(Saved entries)
* * * * * * * * *

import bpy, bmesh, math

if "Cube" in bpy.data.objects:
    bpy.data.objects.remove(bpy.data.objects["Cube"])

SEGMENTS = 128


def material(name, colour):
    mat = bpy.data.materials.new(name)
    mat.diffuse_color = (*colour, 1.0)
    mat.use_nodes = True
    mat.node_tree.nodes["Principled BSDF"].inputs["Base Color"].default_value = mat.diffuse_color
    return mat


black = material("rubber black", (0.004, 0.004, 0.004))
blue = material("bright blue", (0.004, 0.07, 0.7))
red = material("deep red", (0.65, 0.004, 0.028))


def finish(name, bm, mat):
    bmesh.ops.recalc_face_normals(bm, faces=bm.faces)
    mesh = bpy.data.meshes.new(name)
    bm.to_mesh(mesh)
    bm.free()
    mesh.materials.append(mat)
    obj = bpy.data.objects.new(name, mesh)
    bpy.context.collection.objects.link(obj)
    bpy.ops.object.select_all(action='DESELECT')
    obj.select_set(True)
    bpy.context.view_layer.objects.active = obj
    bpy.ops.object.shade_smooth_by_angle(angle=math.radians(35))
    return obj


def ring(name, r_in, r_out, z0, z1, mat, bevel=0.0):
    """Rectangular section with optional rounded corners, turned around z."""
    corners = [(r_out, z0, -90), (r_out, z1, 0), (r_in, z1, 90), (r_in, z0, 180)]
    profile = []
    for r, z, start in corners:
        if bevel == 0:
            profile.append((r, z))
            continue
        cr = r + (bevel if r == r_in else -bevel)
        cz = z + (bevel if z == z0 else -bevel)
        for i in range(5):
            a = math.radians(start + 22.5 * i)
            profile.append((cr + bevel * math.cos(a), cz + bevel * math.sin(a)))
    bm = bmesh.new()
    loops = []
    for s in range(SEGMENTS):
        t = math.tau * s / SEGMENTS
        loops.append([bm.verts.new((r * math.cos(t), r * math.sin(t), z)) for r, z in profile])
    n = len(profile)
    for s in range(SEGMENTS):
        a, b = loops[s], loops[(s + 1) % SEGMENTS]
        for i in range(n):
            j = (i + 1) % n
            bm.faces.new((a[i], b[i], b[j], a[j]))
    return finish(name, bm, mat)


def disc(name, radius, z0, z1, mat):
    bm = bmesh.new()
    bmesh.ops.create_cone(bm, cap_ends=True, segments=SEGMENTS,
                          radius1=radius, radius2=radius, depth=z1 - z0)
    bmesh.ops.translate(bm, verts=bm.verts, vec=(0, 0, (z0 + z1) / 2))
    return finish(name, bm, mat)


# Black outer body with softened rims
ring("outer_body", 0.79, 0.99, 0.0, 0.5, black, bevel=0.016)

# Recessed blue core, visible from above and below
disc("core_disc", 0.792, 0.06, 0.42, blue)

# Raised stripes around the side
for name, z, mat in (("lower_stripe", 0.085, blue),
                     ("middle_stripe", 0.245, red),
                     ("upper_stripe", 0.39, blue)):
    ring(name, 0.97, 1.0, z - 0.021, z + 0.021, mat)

* * * * * * * * *

## Aim of the exercise
Copy each line above containing the string "append".

## Reply to the task
    mesh.materials.append(mat)
            profile.append((r, z))
            profile.append((cr + bevel * math.cos(a), cz + bevel * math.sin(a)))
        loops.append([bm.verts.new((r * math.cos(t), r * math.sin(t), z)) for r, z in profile])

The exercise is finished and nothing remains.